Liquid termiticide is injected either before or after a construction of infrastructure. The termiticide slowly eliminates the termites and its colony through effective spreading of the active ingredient among one another. What it does is protect the home with termiticide application around the perimeter of the home, it halts the termites from further biting, and feeding that damages your home as a result.
Questions to ask about termite control
Here are five essential questions you should ask before engaging in termite control services:
- Any pre-treatment preparation work you should do before the specialist performs the service.
- Is there health and safety precautions or considerations you should take note of
- Any parts of the home or conditions that increase any treatment risks?
- What do we need to do next once the treatment is completed?
- How soon and effective can we expect the termite colony to be controlled?
Part 3: Termite prevention tips to prevent an infestation
Can I get a termite infestation from my neighbour?
Can you get termites from your neighbour? Yes, your home may be infested with termites that previously infested your neighbour’s home. Termites, especially subterranean termites, build their nests and colonies underground in the soil. They also travel upwards the levels or sideways from home to home.
Firstly, if you live on a landed property, your home might be at a higher risk, since your home is very near to the ground, and subsequently, a potential termite nest. Termites might move through their underground tunnels and reach your home. Secondly, to ensure your home is well protected against termites, consult and engage a pest control expert to take preventive action to protect your home. Thirdly, you can take steps to protect your home by moving any wooden items away from your home’s foundations. Finally, doing regular home repairs and maintenance, and keeping your home dry and moisture-free make your home less attractive to termites.
What can I do to minimise termites from surfacing
Termites are difficult to remove. Once an infestation sets in, getting rid termites takes a lot of time and effort. With termites, prevention is better than cure. Here are five ways to prevent your home from becoming a termite colony’s home. Read here for a complete guide to termite control.
- Remove wooden/cellulose debris and clutter near your home’s foundation, thus eliminating potential sources of food that could attract termites to your home.
- Do regular home maintenance such as fixing and sealing up potential entry points like gaps, cracks and crevices in your home to prevent termites from entering your home.
- Address those faulty and leaky plumbing to remove sources of moisture and water, which termites require high levels of moisture in their environment to survive.
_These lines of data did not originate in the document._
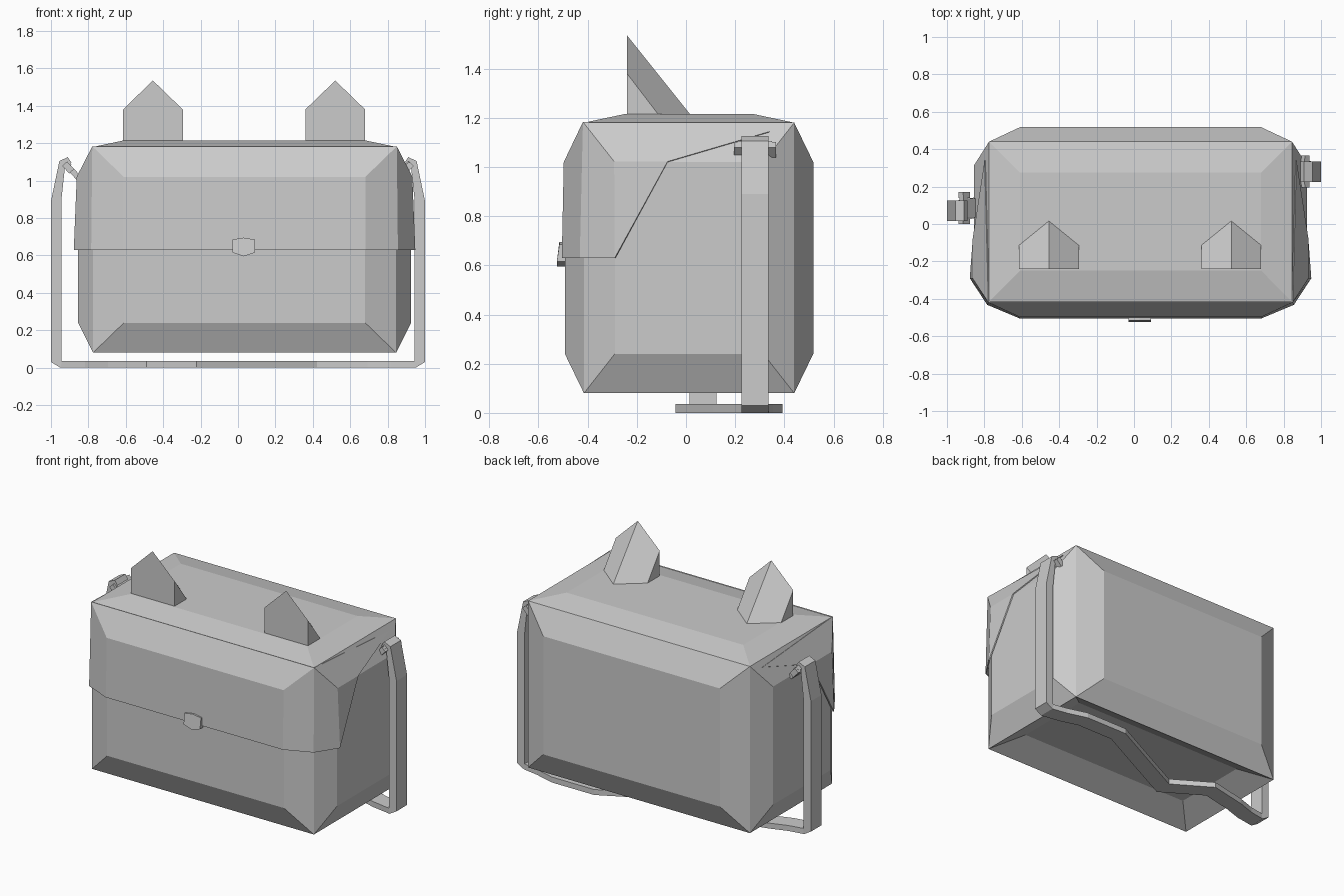
import bpy, bmesh
from mathutils import Vector

if "Cube" in bpy.data.objects:
    bpy.data.objects.remove(bpy.data.objects["Cube"])

CX, CY = 0.035, 0.0125   # the bag sits slightly off the overall centre


def link_mesh(name, bm, loc=(0, 0, 0)):
    me = bpy.data.meshes.new(name)
    bm.to_mesh(me)
    bm.free()
    ob = bpy.data.objects.new(name, me)
    ob.location = loc
    bpy.context.collection.objects.link(ob)
    return ob


def add_mesh(name, verts, faces, loc=(0, 0, 0)):
    bm = bmesh.new()
    vs = [bm.verts.new(v) for v in verts]
    for f in faces:
        bm.faces.new([vs[i] for i in f])
    bmesh.ops.recalc_face_normals(bm, faces=bm.faces)
    return link_mesh(name, bm, loc)


def loft(name, sections):
    """Skin a list of four-point cross-sections and cap both ends."""
    verts = [p for s in sections for p in s]
    n = len(sections)
    faces = [(0, 1, 2, 3), tuple(range(4 * n - 4, 4 * n))]
    for k in range(n - 1):
        for i in range(4):
            j = (i + 1) % 4
            faces.append((4 * k + i, 4 * k + j, 4 * k + 4 + j, 4 * k + 4 + i))
    return add_mesh(name, verts, faces)


def box(name, center, size, tilt=0.0):
    bm = bmesh.new()
    bmesh.ops.create_cube(bm, size=1)
    bmesh.ops.scale(bm, vec=size, verts=bm.verts)
    ob = link_mesh(name, bm, center)
    ob.rotation_euler = (0, tilt, 0)


# Bag body: a box whose faces are inset and puffed out (bottom pushed in)
HALF = Vector((0.81, 0.4275, 0.55))      # corners
PANEL = Vector((0.645, 0.262, 0.39))     # inset panels
bm = bmesh.new()
bmesh.ops.create_cube(bm, size=2)
bmesh.ops.scale(bm, vec=HALF, verts=bm.verts)
for f in list(bm.faces):
    n = f.normal.copy()
    axis = max(range(3), key=lambda i: abs(n[i]))
    bulge = (0.08, 0.0775, 0.035 if n.z > 0 else -0.09)[axis]
    bmesh.ops.inset_individual(bm, faces=[f], thickness=0.1)
    for v in f.verts:
        for i in range(3):
            size = HALF[i] + bulge if i == axis else PANEL[i]
            if axis == 0 and i == 1:
                size = 0.302
            v.co[i] = size if v.co[i] > 0 else -size
link_mesh("bag_body", bm, (CX, CY, 0.63))

# Front flap: right half, mirrored, with a little thickness
flap = add_mesh("front_flap", [
    (0, -0.419, 1.183), (0, -0.497, 1.02), (0, -0.505, 0.63),
    (0.646, -0.497, 1.02), (0.646, -0.505, 0.63),
    (0.814, -0.419, 1.183), (0.82, -0.432, 0.63),
    (0.897, -0.292, 1.022), (0.913, -0.29, 0.63),
    (0.897, -0.075, 1.022), (0.834, 0.34, 1.144),
], [(0, 1, 3, 5), (1, 2, 4, 3), (5, 3, 4, 6), (5, 6, 8, 7),
    (7, 8, 9), (5, 7, 9, 10)], (CX, 0, 0))
mir = flap.modifiers.new("mirror", 'MIRROR')
mir.use_clip = True
sol = flap.modifiers.new("thickness", 'SOLIDIFY')
sol.thickness = 0.008
sol.offset = -1

# Clasp: a small shield
outline = [(-0.06, 0.685), (0, 0.695), (0.06, 0.685),
           (0.06, 0.615), (0, 0.595), (-0.06, 0.615)]
clasp_v = [(x, -0.515 if z > 0.65 else -0.525, z) for x, z in outline]
clasp_v += [(x, -0.488, z) for x, z in outline]
add_mesh("clasp", clasp_v,
         [(0, 1, 4, 5), (1, 2, 3, 4), tuple(range(6, 12))]
         + [(i, (i + 1) % 6, (i + 1) % 6 + 6, i + 6) for i in range(6)],
         (CX - 0.005, 0, 0))

# Ears: flat front, sloping back ridge
for name, x in (("left_ear", -0.455), ("right_ear", 0.52)):
    add_mesh(name, [
        (-0.16, -0.24, 1.21), (0.16, -0.24, 1.21), (0.16, -0.24, 1.38),
        (0, -0.24, 1.535), (-0.16, -0.24, 1.38),
        (-0.16, -0.11, 1.21), (0, 0.02, 1.21), (0.16, -0.11, 1.21),
    ], [(0, 1, 2, 3, 4), (0, 4, 5), (1, 7, 2), (4, 3, 6, 5),
        (3, 2, 7, 6), (0, 5, 6, 7, 1)], (x, 0, 0))

# Strap: hangs from both sides and lies in a wave along the ground
W = 0.055
LEFT_Y, RIGHT_Y = 0.07, 0.28
SIDE = [((0.91, 1.125), (0.89, 1.095)), ((0.955, 1.105), (0.925, 1.075)),
        ((1.0, 0.89), (0.945, 0.89)), ((1.0, 0.03), (0.945, 0.036)),
        ((0.95, 0.0), (0.94, 0.036))]
WAVE = [(-0.95, LEFT_Y), (-0.83, 0.09), (-0.71, 0.13), (-0.48, 0.18),
        (-0.22, 0.02), (0.06, 0.16), (0.41, 0.337), (0.70, 0.337),
        (0.83, 0.30), (0.95, RIGHT_Y)]


def side_section(s, outer, inner, y):
    (ox, oz), (ix, iz) = outer, inner
    return [(s * ox, y - W, oz), (s * ox, y + W, oz),
            (s * ix, y + W, iz), (s * ix, y - W, iz)]


def wave_section(k):
    """Mitred cross-section so the ribbon keeps its width round the bends."""
    a, b, c = (Vector(WAVE[i]) for i in (k - 1, k, k + 1))
    n1, n2 = [Vector((-d.y, d.x)).normalized() for d in (b - a, c - b)]
    m = (n1 + n2) * (W / (1 + n1.dot(n2)))
    p, q = b - m, b + m
    return [(p.x, p.y, 0), (q.x, q.y, 0), (q.x, q.y, 0.036), (p.x, p.y, 0.036)]


sections = [side_section(-1, o, i, LEFT_Y) for o, i in SIDE]
sections += [wave_section(k) for k in range(1, len(WAVE) - 1)]
sections += [side_section(1, o, i, RIGHT_Y) for o, i in reversed(SIDE)]
loft("strap", sections)

# Strap clips: cross bar, two prongs and a tab into the bag on each side
for side, s, y in (("left", -1, LEFT_Y + 0.015), ("right", 1, RIGHT_Y)):
    tilt = s * 0.75
    box(side + "_clip_bar", (s * 0.912, y, 1.085), (0.03, 0.14, 0.03), tilt)
    for k, part in ((-1, "_clip_front_prong"), (1, "_clip_back_prong")):
        box(side + part, (s * 0.908, y + k * 0.07, 1.07),
            (0.035, 0.03, 0.055), tilt)
    box(side + "_clip_tab", (s * 0.885, y, 1.05), (0.03, 0.10, 0.10), tilt)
- Avoid bringing in wooden furniture from external places that you are unable to ascertain its safety and quality. A seemingly harmless-looking second-hand wooden table could be infested with termites, and you would have no way of knowing until you detect termite damage
- Regularly monitor your home for potential termite hotspots that show signs of termite activity.
Working with your termite specialist to ensure optimal efficacy
Regardless of which pests you are eliminating and the treatments you engage in, pest management requires the effort of both the pest control experts and every individual. While the specialist can keep termite infestation at bay by eliminating the termite colony, the new colony can resurface due to the poor home management regime.
It is essential to engage in regular communication with the pest control company. This includes any potential or unusual signs of termite activity or changes to the environment and home conditions. On an ongoing basis, treatments include value added services by providing a list of service recommendations such as pest proofing or housekeeping for owners to adopt. Above all, regular updates and inspections on the condition of the infestation is reported to determine efficacy and results.
Contact Rentokil Singapore for a wide range of termite control services at 6347 8138 today.